### Input material
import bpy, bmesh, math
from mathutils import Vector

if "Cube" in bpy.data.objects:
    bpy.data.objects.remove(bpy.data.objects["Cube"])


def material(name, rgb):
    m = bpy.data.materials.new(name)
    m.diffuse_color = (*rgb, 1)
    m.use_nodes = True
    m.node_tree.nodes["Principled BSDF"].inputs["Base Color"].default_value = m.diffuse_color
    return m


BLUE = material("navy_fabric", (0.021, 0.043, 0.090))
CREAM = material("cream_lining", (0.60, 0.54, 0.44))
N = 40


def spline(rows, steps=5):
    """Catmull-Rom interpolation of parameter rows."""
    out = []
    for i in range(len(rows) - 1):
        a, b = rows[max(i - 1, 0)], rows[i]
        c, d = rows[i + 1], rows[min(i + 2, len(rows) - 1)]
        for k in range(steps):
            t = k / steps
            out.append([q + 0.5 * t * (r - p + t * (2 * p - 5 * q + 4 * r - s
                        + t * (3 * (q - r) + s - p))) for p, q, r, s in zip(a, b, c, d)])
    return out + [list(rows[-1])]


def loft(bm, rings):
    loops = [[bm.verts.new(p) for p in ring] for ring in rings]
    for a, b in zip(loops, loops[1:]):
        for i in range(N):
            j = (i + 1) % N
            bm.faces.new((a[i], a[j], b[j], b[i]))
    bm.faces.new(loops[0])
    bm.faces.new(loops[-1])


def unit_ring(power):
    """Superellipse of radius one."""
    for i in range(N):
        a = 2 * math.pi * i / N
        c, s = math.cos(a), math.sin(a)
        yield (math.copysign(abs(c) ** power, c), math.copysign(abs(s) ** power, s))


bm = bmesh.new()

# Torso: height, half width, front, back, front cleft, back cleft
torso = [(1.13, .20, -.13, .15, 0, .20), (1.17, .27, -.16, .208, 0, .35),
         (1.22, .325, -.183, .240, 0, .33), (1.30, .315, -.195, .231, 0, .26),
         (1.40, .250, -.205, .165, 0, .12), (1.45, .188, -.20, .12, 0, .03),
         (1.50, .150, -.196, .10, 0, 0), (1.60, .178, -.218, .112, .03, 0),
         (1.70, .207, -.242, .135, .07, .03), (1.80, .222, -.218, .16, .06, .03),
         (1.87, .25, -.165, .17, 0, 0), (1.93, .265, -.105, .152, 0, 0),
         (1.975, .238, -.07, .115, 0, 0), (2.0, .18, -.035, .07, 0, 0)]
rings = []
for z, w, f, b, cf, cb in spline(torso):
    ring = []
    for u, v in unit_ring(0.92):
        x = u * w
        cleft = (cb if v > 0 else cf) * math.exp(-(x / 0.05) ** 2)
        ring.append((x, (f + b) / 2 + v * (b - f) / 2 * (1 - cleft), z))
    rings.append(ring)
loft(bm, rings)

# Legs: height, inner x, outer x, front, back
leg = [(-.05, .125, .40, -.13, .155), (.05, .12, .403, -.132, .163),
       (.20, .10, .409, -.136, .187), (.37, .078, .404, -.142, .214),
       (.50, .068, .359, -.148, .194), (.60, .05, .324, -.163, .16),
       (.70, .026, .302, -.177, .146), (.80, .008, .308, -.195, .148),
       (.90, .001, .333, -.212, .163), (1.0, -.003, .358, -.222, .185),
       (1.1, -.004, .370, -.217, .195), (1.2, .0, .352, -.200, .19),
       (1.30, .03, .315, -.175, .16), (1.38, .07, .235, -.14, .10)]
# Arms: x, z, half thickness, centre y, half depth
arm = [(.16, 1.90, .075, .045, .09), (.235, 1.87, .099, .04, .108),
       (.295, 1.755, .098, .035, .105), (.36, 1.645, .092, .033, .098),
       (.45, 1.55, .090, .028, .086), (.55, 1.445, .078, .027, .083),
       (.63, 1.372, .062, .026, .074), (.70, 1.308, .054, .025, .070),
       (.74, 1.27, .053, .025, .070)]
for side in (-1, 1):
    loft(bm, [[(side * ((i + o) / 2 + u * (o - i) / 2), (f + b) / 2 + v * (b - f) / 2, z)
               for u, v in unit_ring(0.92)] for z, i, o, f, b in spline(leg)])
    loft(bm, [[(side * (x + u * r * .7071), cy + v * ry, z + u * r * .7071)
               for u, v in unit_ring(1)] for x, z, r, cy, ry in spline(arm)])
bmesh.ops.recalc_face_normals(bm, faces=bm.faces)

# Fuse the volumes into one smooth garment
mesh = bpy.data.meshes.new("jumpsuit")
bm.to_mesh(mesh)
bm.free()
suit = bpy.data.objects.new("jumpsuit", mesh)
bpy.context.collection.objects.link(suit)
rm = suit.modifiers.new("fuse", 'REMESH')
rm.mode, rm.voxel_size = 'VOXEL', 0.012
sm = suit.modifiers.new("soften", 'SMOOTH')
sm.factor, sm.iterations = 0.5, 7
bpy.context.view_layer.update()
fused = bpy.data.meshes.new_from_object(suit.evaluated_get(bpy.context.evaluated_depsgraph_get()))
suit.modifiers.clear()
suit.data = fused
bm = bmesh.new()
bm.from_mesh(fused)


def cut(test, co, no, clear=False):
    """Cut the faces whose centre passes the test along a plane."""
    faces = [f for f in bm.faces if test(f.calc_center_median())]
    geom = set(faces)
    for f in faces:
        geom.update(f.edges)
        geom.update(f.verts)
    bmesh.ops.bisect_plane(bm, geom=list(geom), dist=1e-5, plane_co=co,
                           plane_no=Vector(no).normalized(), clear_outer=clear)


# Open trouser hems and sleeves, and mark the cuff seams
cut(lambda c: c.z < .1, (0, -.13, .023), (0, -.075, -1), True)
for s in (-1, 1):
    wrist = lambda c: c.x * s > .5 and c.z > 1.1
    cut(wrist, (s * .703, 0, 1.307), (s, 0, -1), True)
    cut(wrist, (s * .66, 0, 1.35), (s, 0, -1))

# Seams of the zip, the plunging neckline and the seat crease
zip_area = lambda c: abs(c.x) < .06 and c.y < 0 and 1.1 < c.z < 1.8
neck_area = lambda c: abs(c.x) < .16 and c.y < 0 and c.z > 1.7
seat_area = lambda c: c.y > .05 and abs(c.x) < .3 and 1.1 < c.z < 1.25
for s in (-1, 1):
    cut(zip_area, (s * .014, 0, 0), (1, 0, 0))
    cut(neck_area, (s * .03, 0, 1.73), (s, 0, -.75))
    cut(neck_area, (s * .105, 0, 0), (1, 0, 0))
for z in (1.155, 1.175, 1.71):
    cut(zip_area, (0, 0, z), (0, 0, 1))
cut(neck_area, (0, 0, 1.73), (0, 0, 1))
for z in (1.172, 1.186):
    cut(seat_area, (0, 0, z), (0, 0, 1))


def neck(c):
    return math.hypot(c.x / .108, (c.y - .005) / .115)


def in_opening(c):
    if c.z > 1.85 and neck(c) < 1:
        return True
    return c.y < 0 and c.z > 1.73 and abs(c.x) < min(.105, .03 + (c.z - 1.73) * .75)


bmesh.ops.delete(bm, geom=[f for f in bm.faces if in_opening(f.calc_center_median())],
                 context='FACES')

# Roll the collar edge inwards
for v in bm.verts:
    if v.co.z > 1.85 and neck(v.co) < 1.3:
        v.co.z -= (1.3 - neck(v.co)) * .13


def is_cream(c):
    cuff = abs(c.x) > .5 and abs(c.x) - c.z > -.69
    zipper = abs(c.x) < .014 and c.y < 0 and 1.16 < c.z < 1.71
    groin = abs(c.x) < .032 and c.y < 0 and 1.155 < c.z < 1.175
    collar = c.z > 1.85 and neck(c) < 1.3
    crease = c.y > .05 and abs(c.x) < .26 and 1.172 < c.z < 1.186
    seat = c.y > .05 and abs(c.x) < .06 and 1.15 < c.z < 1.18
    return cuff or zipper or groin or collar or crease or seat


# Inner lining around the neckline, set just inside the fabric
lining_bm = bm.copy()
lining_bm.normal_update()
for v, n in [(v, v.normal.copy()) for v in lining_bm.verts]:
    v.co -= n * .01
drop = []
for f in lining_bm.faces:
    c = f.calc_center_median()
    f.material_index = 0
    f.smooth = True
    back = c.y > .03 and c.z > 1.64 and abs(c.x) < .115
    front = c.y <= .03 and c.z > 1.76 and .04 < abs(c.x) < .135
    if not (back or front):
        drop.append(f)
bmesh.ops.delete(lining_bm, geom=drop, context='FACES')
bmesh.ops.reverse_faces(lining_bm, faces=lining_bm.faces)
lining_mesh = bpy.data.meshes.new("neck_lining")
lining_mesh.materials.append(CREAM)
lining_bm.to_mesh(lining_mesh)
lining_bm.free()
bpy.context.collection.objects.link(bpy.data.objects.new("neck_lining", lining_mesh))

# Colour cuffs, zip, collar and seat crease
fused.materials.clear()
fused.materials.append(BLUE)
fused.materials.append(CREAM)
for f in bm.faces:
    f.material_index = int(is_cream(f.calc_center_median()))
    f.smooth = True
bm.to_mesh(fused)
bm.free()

### Exercise
The word to find is "bmesh". Copy every line of the data that holds it.

### Expected output
import bpy, bmesh, math
bm = bmesh.new()
bmesh.ops.recalc_face_normals(bm, faces=bm.faces)
bm = bmesh.new()
    bmesh.ops.bisect_plane(bm, geom=list(geom), dist=1e-5, plane_co=co,
bmesh.ops.delete(bm, geom=[f for f in bm.faces if in_opening(f.calc_center_median())],
bmesh.ops.delete(lining_bm, geom=drop, context='FACES')
bmesh.ops.reverse_faces(lining_bm, faces=lining_bm.faces)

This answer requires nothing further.